Internet search engines have an excessive power since they are necessary intermediaries: a democracy must be concerned with not encouraging them, through a liability regime, to exercise such power in a way that limits public debate on the Internet. In this regard, the Court’s decision sets some important principles. First, the Court conclusively states that Internet intermediaries cannot be subject to any form of strict liability, which was the plaintiffs’ requests. The Court rejects the application of a strict liability regime which acts independently from the intermediary’s conduct –for example due to the “risk” of the activity- since that would impose a duty of surveillance which is not consistent with human rights principles. The application of a strict liability regime to intermediaries, according to judges, would be like holding a library liable for allowing, through its catalog, the tracing of a book with illicit content. The judges are conclusive: such a regime violates freedom of expression.

However, the Court holds that intermediaries can be held subjectively liable for content generated by third parties when they have “actual knowledge” of the illicit content and –from that moment- they do not act “diligently”. And how do intermediaries have “actual knowledge”? Regulatory models vary on this point: some, such as the controversial Digital Millennium Copyright Act, allow the elimination of contents upon notice by an individual arguing that there has been copyright infringement. Others, such as the Brazilian Civil Rights Framework for the Internet or the Copyright Law of Chile, stipulate the principle of judicial notice as a rule, which is set forth by agencies of the universal and inter-American human rights system.

The Argentine Court makes a distinction. To begin with, the notice must be served by competent judicial or administrative authority which –after considering the rights at stake- states that a given content is illicit and shall be removed. Nevertheless, in cases of “manifest illegality”, the option of private notifications becomes available. The Court gives some examples regarding such contents (child pornography, advocacy of genocide or incitement to violence, “notoriously fake assembly of images”, etc.), in a not limited list which generated some criticism concerning the problems that may arise when applied. A legal regulation shall clear up such uncertainties. However, it is clear that these cases must be read restrictively in the light of the same freedom of expression principles set forth by the Argentine Court and the international human rights system.

On the other hand, the Rodriguez case is also important since it raised the discussion about the right to images related to images search engines in Google. The Court considered that the same liability principles explained above apply to thumbnails. Finally, the Court ruled by a majority of votes –with the striking dissident votes of two judges: Lorenzetti, the President of the Court, and Maqueda- that it is not possible to establish a precautory protection on the contents of the Internet. That is to say, precautory measures which order the removal of contents must be adopted only in exceptional cases since they are highly presumed to be unconstitutional. (Rodríguez had demand that the search engines adopted a filtering system to prevent similar search results appearing in the future, a request that the lower court had denied).
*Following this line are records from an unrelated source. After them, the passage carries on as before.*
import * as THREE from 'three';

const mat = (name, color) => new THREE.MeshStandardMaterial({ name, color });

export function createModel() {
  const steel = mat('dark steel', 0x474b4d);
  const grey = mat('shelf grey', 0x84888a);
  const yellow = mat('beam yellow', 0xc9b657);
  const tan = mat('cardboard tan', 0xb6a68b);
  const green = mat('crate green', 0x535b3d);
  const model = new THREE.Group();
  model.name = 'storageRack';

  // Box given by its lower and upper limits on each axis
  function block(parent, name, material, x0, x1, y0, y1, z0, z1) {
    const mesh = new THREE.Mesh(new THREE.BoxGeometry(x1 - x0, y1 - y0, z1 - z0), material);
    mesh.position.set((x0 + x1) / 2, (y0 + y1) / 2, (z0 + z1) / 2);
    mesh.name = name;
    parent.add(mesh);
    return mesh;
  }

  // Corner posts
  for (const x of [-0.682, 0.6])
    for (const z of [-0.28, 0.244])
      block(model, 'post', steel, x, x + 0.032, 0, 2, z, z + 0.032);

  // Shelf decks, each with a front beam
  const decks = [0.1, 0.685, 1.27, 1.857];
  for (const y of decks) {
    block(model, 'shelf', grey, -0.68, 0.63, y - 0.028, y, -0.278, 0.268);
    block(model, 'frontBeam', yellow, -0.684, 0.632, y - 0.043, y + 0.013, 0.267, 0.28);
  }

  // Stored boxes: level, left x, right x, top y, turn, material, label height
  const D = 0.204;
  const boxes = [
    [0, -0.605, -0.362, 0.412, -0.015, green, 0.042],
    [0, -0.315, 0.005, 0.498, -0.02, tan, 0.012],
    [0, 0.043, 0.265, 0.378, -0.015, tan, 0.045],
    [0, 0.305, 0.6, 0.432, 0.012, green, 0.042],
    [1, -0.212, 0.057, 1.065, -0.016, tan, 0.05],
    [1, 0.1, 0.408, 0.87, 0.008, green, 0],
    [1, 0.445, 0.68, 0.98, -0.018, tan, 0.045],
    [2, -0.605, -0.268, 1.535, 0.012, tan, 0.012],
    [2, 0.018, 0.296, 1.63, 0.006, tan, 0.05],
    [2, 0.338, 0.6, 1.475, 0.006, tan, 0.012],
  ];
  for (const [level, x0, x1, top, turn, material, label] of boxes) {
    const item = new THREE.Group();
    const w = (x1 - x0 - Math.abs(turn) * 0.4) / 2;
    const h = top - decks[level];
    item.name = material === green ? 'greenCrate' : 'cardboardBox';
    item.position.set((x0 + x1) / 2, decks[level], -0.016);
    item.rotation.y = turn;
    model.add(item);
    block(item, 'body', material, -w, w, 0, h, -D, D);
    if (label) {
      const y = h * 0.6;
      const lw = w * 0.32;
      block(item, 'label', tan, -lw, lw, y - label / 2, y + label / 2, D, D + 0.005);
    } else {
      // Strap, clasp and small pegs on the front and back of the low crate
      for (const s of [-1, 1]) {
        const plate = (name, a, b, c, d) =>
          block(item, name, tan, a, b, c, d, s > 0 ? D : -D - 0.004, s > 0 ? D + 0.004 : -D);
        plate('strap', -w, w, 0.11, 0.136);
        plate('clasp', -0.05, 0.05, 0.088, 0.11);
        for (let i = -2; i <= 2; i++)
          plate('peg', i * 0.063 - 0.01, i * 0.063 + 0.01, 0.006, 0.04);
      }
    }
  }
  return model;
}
In conclusion, the Court’s ruling sets a valuable precedent with an impact which will surely be extended to jurisprudence and regulatory discussions within the region.

*Executive Diretor of ADC